Household arrangements are adapting to the post-recession economy, with micro apartments, co-living and tiny homes defining trends this summer, according to ApartmentList.com. In Parts 1 and 2 of this series, we explored the first two of those trends; now, we’ll conclude with the last: tiny homes.
Touted for their cost-effectiveness, efficiency and environmental-friendliness, tiny houses have gained popularity over the last few years, appealing to those who value experiences and people over space.
Per ApartmentList.com, buying (or building) a tiny house comes at a lesser cost than that of a full-sized home. Many tiny homebuyers and owners place their houses on wheels to comply with zoning regulations and ensure maximum mobility.

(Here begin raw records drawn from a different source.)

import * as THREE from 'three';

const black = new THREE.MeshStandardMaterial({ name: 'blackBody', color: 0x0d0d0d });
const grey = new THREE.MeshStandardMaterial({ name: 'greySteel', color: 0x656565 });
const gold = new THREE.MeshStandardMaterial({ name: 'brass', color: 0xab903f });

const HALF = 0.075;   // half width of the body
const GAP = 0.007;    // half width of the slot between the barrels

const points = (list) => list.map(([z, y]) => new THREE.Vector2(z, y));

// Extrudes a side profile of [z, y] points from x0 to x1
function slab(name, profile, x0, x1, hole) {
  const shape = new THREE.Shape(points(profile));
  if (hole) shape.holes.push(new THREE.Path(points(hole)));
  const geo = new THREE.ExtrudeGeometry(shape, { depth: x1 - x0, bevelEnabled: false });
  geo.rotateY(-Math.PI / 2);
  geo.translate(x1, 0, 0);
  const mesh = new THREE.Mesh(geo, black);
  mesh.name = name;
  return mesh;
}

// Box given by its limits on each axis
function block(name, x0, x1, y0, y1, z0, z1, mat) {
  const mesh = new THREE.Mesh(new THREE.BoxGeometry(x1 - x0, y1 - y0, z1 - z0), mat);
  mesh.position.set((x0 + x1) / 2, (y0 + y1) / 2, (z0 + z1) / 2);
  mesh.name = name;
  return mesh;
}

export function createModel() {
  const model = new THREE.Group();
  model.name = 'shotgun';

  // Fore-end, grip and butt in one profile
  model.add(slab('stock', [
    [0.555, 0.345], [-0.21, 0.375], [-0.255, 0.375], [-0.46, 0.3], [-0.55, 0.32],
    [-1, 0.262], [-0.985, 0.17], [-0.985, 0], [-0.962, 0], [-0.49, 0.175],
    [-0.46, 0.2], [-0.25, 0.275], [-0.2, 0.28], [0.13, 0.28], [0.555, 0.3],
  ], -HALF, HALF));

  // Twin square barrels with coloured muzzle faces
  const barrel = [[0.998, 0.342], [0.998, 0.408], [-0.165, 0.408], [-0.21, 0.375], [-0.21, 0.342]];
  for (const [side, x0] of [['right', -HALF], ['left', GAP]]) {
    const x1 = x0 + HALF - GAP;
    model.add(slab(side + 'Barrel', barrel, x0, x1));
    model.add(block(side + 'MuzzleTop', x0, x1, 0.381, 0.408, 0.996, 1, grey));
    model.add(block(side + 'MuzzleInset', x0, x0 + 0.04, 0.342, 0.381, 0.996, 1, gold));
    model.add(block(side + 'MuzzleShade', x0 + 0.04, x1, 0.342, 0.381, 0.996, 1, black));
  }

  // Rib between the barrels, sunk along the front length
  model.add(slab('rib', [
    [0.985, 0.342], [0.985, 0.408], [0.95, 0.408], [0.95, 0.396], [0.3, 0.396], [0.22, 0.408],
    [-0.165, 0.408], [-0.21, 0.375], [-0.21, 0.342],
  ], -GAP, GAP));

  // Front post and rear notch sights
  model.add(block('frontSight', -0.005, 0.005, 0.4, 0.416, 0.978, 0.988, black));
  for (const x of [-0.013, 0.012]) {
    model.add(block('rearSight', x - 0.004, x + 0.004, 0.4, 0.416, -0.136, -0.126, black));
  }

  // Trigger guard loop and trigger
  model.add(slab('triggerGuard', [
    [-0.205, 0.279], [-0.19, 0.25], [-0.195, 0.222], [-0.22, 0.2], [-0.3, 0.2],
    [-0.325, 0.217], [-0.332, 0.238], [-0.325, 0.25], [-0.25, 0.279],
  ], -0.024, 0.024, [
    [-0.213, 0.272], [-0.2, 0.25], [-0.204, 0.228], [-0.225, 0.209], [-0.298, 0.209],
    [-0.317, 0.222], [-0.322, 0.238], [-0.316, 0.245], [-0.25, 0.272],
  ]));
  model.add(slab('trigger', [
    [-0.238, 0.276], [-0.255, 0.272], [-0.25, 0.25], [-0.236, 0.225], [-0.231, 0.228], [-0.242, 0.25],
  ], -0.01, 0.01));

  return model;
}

Parking spaces for a tiny house are scarce, but an RV park or tiny house eco-village are available in some areas.
The tiny house movement is not without controversy. Reports recently surfaced that the U.S. Department of Housing and Urban Development (HUD) plans to outlaw tiny houses, but a report by Snopes.com squashed them as rumors. (The HUD proposal only pertains to the classification of structures—even tiny houses—marketed as year-round residences, ensuring compliance with building codes and safety standards.)
According to the American Tiny House Association, tiny houses built on foundations should be constructed according to local codes. Mobile tiny house builders, on the other hand, should consult the Association’s guidelines at AmericanTinyHouseAssociation.org.
For more summer housing trends, visit ApartmentList.com.
Published with permission from RISMedia.